So, is a victory by 83 good or bad? Is there any hope of new concessions from Brussels? Is Parliament likely to agree on anything soon?
The answer to questions two and three looks to be no. The answer to number one is “it depends”.
And there, in a nutshell, is one of Theresa May’s problems.
The Conservative party in Parliament has been described as “the most sophisticated electorate in the world”. The assessment is said to be based on the party’s ability to choose the right leader for the moment and to deal with an array of changing circumstances.
Earlier this week though they had what looked like a simple choice – confidence in the leader, yes or no.
Yet MPs will have seen this poll as a lot more complicated than that. Some will have been keen to prevent particular individuals having a chance to take the reins. If I am an ambitious politician with eyes on the prize but not quite ready, or if I am someone who hates one of the likely contenders with a passion, it is in my interests to delay any vacancy. If I am someone who wants a new leader, but wants them free of the baggage of Brexit, it is in my interests to delay.
So, it is impossible to read the vote for May (200 to 117) as full-throated confidence.
And already there is dissent about whether a margin of 83 is good or poor.
Still, they are where they are. And under the rules there can be no internal vote of confidence for another year. So, unless there are events in the House of Commons more widely, May could have some breathing space.
Those of us on the outside don’t really see the detail. We don’t know the key players and we can only guess the pressures. But those caveats aside, here are my comms tips for Theresa May and her supporters (spoiler alert – they are about more than comms):
1: You need to find a win or some good news from somewhere. “De-toxified” language in the political declaration or in the communique from today’s European meeting isn’t going to cut it.
But a win can come from somewhere other than the Brexit jungle. Most normal people are not that interested in the minutiae of language. Most don’t spend every waking hour talking about the backstop. Surely there is a piece of legislation or an initiative the Government can promote heavily to deliver this.
2: You need to shift the focus from effort to results. There has been considerable media coverage of your work on Brexit and the huge effort in terms of travelling and meeting. People like to see their politicians work hard so this has been a good look. However, there comes a tipping point when visible effort without welcomed results can make a leader look ineffective. And we have gone past that tipping point now.
Both the points above are sensible, and right… but just not doable in the current political context.
There is no Government legislative announcement that delivers a win and other good news is not cutting through. Proposed laws in the pipeline, such as on immigration, have the potential to displease two sets of audiences. And while there have been announcements about good economic news recently. These have pretty much sunk without trace.

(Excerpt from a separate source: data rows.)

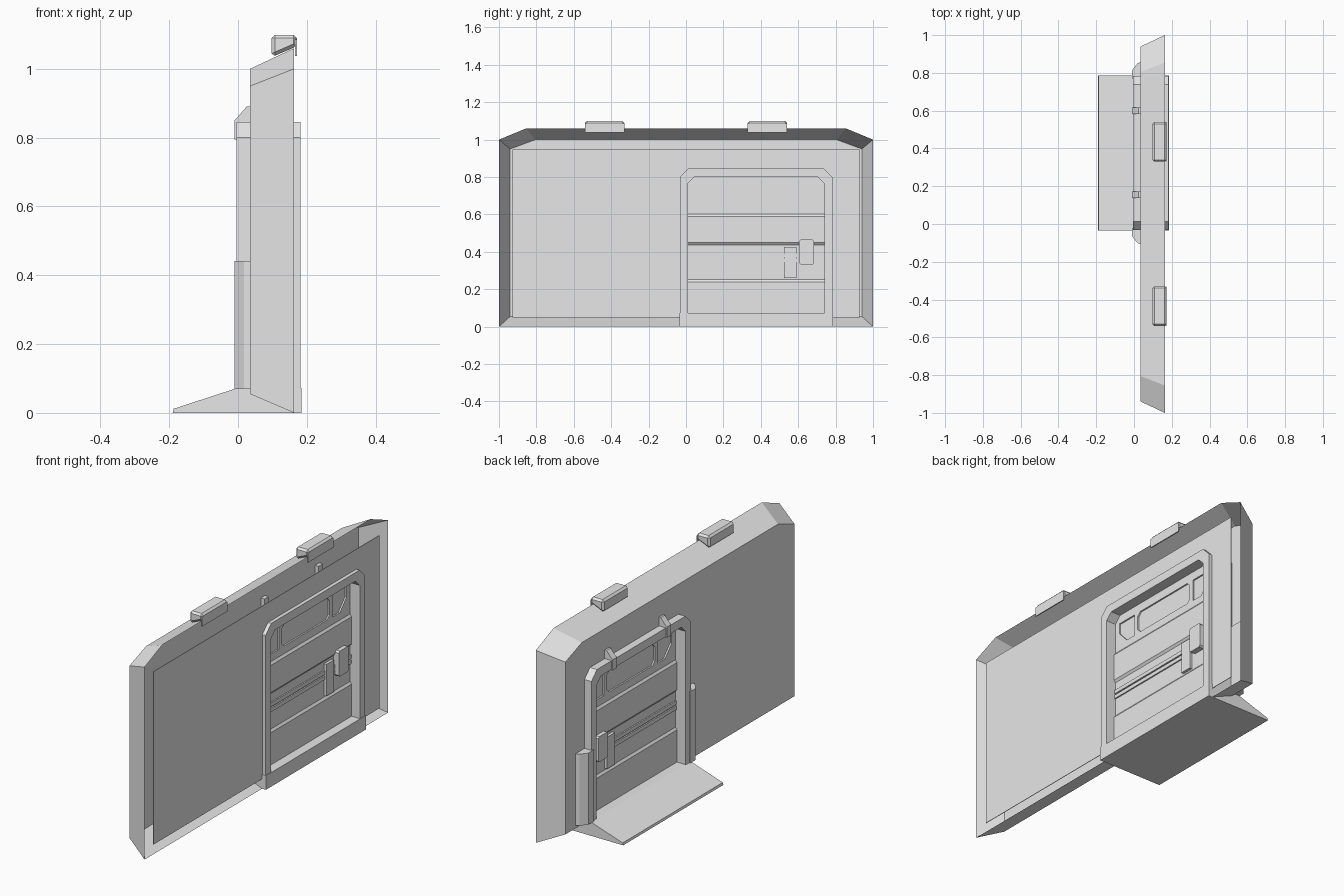
import bpy
import bmesh
from mathutils import Vector

old = bpy.data.objects.get("Cube")
if old:
    bpy.data.objects.remove(old, do_unlink=True)

grey = bpy.data.materials.new("light_grey")
grey.use_nodes = True
grey.diffuse_color = (0.8, 0.8, 0.8, 1)
grey.node_tree.nodes["Principled BSDF"].inputs["Base Color"].default_value = (0.8, 0.8, 0.8, 1)

MID = 0.375      # centre of the doorway along y
BACK, RIM = 0.035, 0.163


def finish(name, bm):
    bmesh.ops.recalc_face_normals(bm, faces=bm.faces)
    mesh = bpy.data.meshes.new(name)
    bm.to_mesh(mesh)
    bm.free()
    mesh.materials.append(grey)
    obj = bpy.data.objects.new(name, mesh)
    bpy.context.scene.collection.objects.link(obj)
    return obj


def place(axis, p, t):
    """Put a 2D profile point at depth t along an axis."""
    return {"x": (t, p[0], p[1]), "y": (p[0], t, p[1]), "z": (p[0], p[1], t)}[axis]


def prism(name, axis, pts, a, b, bevel=0):
    bm = bmesh.new()
    face = bm.faces.new([bm.verts.new(place(axis, p, a)) for p in pts])
    out = bmesh.ops.extrude_face_region(bm, geom=[face])
    verts = [g for g in out["geom"] if isinstance(g, bmesh.types.BMVert)]
    shift = Vector(place(axis, (0, 0), b - a))
    bmesh.ops.translate(bm, verts=verts, vec=shift)
    obj = finish(name, bm)
    if bevel:
        mod = obj.modifiers.new("bevel", "BEVEL")
        mod.width = bevel
        mod.segments = 1
    return obj


def rect(y0, y1, z0, z1, c=0):
    """Rectangle with optionally chamfered corners."""
    if not c:
        return [(y0, z0), (y1, z0), (y1, z1), (y0, z1)]
    return [(y0 + c, z0), (y1 - c, z0), (y1, z0 + c), (y1, z1 - c),
            (y1 - c, z1), (y0 + c, z1), (y0, z1 - c), (y0, z0 + c)]


def arch(half, z0, top, c):
    """Open doorway outline, from the foot at -y to the foot at +y."""
    return [(MID - half, z0), (MID - half, top - c), (MID - half + c, top),
            (MID + half - c, top), (MID + half, top - c), (MID + half, z0)]


def flip(pts):
    return [(2 * MID - y, z) for y, z in pts]


def hull(half, bottom, shoulder, top, inset):
    """Wall outline with two chamfered top corners."""
    return [(half, bottom), (half, shoulder), (half - inset, top),
            (inset - half, top), (-half, shoulder), (-half, bottom)]


# Wall shell: back plate with a doorway notch and a flared open rim
bm = bmesh.new()
inner = [bm.verts.new((BACK, y, z)) for y, z in hull(0.94, 0.055, 0.95, 1.0, 0.135)]
outer = [bm.verts.new((RIM, y, z)) for y, z in hull(1.0, 0.0, 1.0, 1.06, 0.145)]
notch = [bm.verts.new((BACK, y, z)) for y, z in arch(0.385, 0.055, 0.825, 0.04)]
bm.faces.new(inner + notch)
bm.faces.new((inner[5], notch[0], notch[-1], inner[0], outer[0], outer[5]))
for i in range(5):
    bm.faces.new((inner[i], inner[i + 1], outer[i + 1], outer[i]))
finish("wall_shell", bm)

# Inner panel, set inside the rim with a gap around it
prism("inner_panel", "x",
      [(0.927, 0.05), (0.927, 0.948), (-0.927, 0.948), (-0.927, 0.05)]
      + arch(0.385, 0.05, 0.825, 0.04),
      RIM - 0.003, RIM)

# Door frame running through the wall
prism("door_frame", "x", arch(0.408, 0.06, 0.845, 0.045) + arch(0.365, 0.06, 0.8, 0.035)[::-1],
      -0.005, 0.182)

# Sill and ramp in one wedge
prism("sill_ramp", "y",
      [(-0.19, 0), (0.185, 0), (0.185, 0.073), (0.0, 0.073), (-0.187, 0.012)], -0.035, 0.787)

# Door leaf: stepped on both sides
CX, PROUD, SUNK = 0.09, 0.045, 0.036
steps = [(PROUD, 0.065), (PROUD, 0.24), (SUNK, 0.252), (SUNK, 0.437),
         (PROUD, 0.449), (PROUD, 0.59), (SUNK, 0.602), (SUNK, 0.805)]
door = prism("door_leaf", "y",
             [(CX + d, z) for d, z in steps] + [(CX - d, z) for d, z in reversed(steps)],
             MID - 0.368, MID + 0.368)

# Sunken window recesses in the door, on both faces
side = [(0.04, 0.755), (0.155, 0.755), (0.155, 0.64), (0.095, 0.64), (0.04, 0.7)]
for label, shape in (("middle", rect(0.178, 0.572, 0.642, 0.755, 0.02)),
                     ("near", side), ("far", flip(side))):
    for face, s in (("front", 1), ("back", -1)):
        cutter = prism(f"{label}_{face}_recess_cutter", "x", shape,
                       CX + s * (SUNK - 0.008), CX + s * (SUNK + 0.03))
        cutter.hide_render = True
        cutter.hide_viewport = True
        cut = door.modifiers.new(cutter.name, "BOOLEAN")
        cut.operation = "DIFFERENCE"
        cut.solver = "EXACT"
        cut.object = cutter

# Rails, latch plate and handle on both door faces
for face, s in (("front", 1), ("back", -1)):
    for i, z in enumerate((0.345, 0.372)):
        prism(f"{face}_door_rail_{i + 1}", "x", rect(MID - 0.366, MID + 0.366, z, z + 0.02),
              CX + s * 0.03, CX + s * 0.043)
    prism(f"{face}_latch_plate", "x", rect(0.525, 0.59, 0.26, 0.425),
          CX + s * 0.03, CX + s * 0.05)
    prism(f"{face}_handle", "x", rect(0.605, 0.685, 0.333, 0.465, 0.008),
          CX + s * 0.03, CX + s * 0.066)

# Chamfered guard boxes beside the frame at the back
guard = [(-0.01, 0.77), (-0.01, 0.815), (0.018, 0.85), (0.04, 0.86), (0.04, 0.77)]
prism("left_guard", "z", guard, 0.07, 0.442)
prism("right_guard", "z", [(x, 2 * MID - y) for x, y in guard], 0.07, 0.442)

# Clips hooked over the frame top
for label, y in (("near", 0.155), ("far", 0.6)):
    prism(f"{label}_frame_clip", "y",
          [(-0.01, 0.795), (-0.01, 0.85), (0.025, 0.89), (0.055, 0.89), (0.055, 0.795)],
          y - 0.017, y + 0.017)

# Lugs seated on the sloped top edge, each with a lip over the rim
for label, y in (("near", -0.435), ("far", 0.435)):
    prism(f"{label}_top_lug", "y",
          [(0.098, 1.034), (0.098, 1.099), (0.172, 1.099), (0.172, 1.066)],
          y - 0.105, y + 0.105, 0.01)
    prism(f"{label}_lug_lip", "x", rect(y - 0.105, y + 0.105, 1.037, 1.085), 0.166, 0.172)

And the effort/result ratio is completely in the hands of 27 other leaders plus the European Commission. Assuming they stick to what they have said about no concessions, the only way to flex the ratio is to visibly put in less effort!
However, there is a risky step you could take. It is risky because it could create more uncertainty while also forcing you to go against a set of previous statements.
The suggestion of a new referendum on Brexit has begun to garner support from unlikely quarters. It has moved from a potential opposition tactic to a strategy which could break the logjam of decision-making stasis. Today (Thursday 13th December) the Times newspaper’s editorial argued in favour.
You have frequently spoken of the need to respect the results of the last referendum. And you have so far ruled out another referendum. But an argument could be made that the will of the people is so important that it needs to be demonstrated again in the new context of potential deals, known problems and new analysis. There is a quote attributed to John Maynard Keynes (although it is hard to find evidence that he actually said it) which goes “When the facts change, I change my mind. What do you do sir”?
Well the facts have changed. Maybe a change of mind would work.
PS: I would also sort out the whips office. They are clearly not delivering the votes you need.
Image courtesy of flickr user EU2017EE Estonian Presidency